### To do
Output the records, every one, exactly as given.

───── Source records ─────

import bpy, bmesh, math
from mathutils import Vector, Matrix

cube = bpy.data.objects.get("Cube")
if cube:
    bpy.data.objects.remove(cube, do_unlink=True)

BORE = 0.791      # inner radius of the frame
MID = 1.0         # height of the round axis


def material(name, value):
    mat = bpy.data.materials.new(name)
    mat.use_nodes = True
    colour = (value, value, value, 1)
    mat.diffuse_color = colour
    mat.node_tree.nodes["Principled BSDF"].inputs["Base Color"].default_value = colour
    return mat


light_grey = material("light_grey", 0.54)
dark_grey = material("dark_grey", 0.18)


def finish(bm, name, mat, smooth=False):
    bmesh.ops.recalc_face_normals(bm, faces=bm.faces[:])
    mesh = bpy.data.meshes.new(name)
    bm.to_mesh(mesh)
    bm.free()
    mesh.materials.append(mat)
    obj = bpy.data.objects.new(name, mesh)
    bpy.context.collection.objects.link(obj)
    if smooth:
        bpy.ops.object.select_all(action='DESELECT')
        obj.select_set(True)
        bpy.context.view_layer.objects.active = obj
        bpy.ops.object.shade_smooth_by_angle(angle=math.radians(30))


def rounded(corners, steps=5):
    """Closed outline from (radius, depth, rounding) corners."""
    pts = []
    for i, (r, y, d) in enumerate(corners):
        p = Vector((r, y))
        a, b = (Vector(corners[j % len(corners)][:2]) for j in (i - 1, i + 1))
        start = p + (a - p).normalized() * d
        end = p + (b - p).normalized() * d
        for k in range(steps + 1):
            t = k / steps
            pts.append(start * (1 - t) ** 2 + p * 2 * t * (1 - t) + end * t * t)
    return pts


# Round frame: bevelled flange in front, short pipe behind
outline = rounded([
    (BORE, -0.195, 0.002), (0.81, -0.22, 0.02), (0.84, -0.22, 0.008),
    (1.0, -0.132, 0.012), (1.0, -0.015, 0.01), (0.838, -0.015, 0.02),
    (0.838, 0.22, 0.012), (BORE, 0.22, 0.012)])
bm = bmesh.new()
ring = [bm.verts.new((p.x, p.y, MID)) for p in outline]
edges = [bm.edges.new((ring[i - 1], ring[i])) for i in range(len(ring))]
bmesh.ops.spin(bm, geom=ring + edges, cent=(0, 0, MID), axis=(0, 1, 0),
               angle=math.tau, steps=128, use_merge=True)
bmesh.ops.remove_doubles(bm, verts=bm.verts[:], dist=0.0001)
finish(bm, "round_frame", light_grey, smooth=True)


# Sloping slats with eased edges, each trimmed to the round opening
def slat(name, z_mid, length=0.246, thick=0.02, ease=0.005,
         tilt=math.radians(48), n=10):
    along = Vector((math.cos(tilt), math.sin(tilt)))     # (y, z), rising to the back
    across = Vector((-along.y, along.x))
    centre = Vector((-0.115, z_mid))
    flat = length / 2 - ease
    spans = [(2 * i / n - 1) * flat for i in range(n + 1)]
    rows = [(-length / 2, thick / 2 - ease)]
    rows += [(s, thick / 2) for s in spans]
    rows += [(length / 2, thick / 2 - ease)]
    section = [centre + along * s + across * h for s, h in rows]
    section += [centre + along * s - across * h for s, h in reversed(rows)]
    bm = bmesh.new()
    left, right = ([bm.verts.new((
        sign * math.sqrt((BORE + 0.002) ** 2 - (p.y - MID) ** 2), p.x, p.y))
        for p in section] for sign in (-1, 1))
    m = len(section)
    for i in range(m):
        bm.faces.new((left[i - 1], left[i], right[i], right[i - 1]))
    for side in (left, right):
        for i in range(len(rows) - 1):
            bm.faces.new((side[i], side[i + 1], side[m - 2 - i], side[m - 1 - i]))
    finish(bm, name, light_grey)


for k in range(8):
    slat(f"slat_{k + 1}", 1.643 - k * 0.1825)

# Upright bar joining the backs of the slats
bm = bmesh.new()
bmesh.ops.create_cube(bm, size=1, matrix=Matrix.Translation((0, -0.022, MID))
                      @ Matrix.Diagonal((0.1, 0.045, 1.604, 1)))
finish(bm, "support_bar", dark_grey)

─────

### Task answer
import bpy, bmesh, math
from mathutils import Vector, Matrix

cube = bpy.data.objects.get("Cube")
if cube:
    bpy.data.objects.remove(cube, do_unlink=True)

BORE = 0.791      # inner radius of the frame
MID = 1.0         # height of the round axis


def material(name, value):
    mat = bpy.data.materials.new(name)
    mat.use_nodes = True
    colour = (value, value, value, 1)
    mat.diffuse_color = colour
    mat.node_tree.nodes["Principled BSDF"].inputs["Base Color"].default_value = colour
    return mat


light_grey = material("light_grey", 0.54)
dark_grey = material("dark_grey", 0.18)


def finish(bm, name, mat, smooth=False):
    bmesh.ops.recalc_face_normals(bm, faces=bm.faces[:])
    mesh = bpy.data.meshes.new(name)
    bm.to_mesh(mesh)
    bm.free()
    mesh.materials.append(mat)
    obj = bpy.data.objects.new(name, mesh)
    bpy.context.collection.objects.link(obj)
    if smooth:
        bpy.ops.object.select_all(action='DESELECT')
        obj.select_set(True)
        bpy.context.view_layer.objects.active = obj
        bpy.ops.object.shade_smooth_by_angle(angle=math.radians(30))


def rounded(corners, steps=5):
    """Closed outline from (radius, depth, rounding) corners."""
    pts = []
    for i, (r, y, d) in enumerate(corners):
        p = Vector((r, y))
        a, b = (Vector(corners[j % len(corners)][:2]) for j in (i - 1, i + 1))
        start = p + (a - p).normalized() * d
        end = p + (b - p).normalized() * d
        for k in range(steps + 1):
            t = k / steps
            pts.append(start * (1 - t) ** 2 + p * 2 * t * (1 - t) + end * t * t)
    return pts


# Round frame: bevelled flange in front, short pipe behind
outline = rounded([
    (BORE, -0.195, 0.002), (0.81, -0.22, 0.02), (0.84, -0.22, 0.008),
    (1.0, -0.132, 0.012), (1.0, -0.015, 0.01), (0.838, -0.015, 0.02),
    (0.838, 0.22, 0.012), (BORE, 0.22, 0.012)])
bm = bmesh.new()
ring = [bm.verts.new((p.x, p.y, MID)) for p in outline]
edges = [bm.edges.new((ring[i - 1], ring[i])) for i in range(len(ring))]
bmesh.ops.spin(bm, geom=ring + edges, cent=(0, 0, MID), axis=(0, 1, 0),
               angle=math.tau, steps=128, use_merge=True)
bmesh.ops.remove_doubles(bm, verts=bm.verts[:], dist=0.0001)
finish(bm, "round_frame", light_grey, smooth=True)


# Sloping slats with eased edges, each trimmed to the round opening
def slat(name, z_mid, length=0.246, thick=0.02, ease=0.005,
         tilt=math.radians(48), n=10):
    along = Vector((math.cos(tilt), math.sin(tilt)))     # (y, z), rising to the back
    across = Vector((-along.y, along.x))
    centre = Vector((-0.115, z_mid))
    flat = length / 2 - ease
    spans = [(2 * i / n - 1) * flat for i in range(n + 1)]
    rows = [(-length / 2, thick / 2 - ease)]
    rows += [(s, thick / 2) for s in spans]
    rows += [(length / 2, thick / 2 - ease)]
    section = [centre + along * s + across * h for s, h in rows]
    section += [centre + along * s - across * h for s, h in reversed(rows)]
    bm = bmesh.new()
    left, right = ([bm.verts.new((
        sign * math.sqrt((BORE + 0.002) ** 2 - (p.y - MID) ** 2), p.x, p.y))
        for p in section] for sign in (-1, 1))
    m = len(section)
    for i in range(m):
        bm.faces.new((left[i - 1], left[i], right[i], right[i - 1]))
    for side in (left, right):
        for i in range(len(rows) - 1):
            bm.faces.new((side[i], side[i + 1], side[m - 2 - i], side[m - 1 - i]))
    finish(bm, name, light_grey)


for k in range(8):
    slat(f"slat_{k + 1}", 1.643 - k * 0.1825)

# Upright bar joining the backs of the slats
bm = bmesh.new()
bmesh.ops.create_cube(bm, size=1, matrix=Matrix.Translation((0, -0.022, MID))
                      @ Matrix.Diagonal((0.1, 0.045, 1.604, 1)))
finish(bm, "support_bar", dark_grey)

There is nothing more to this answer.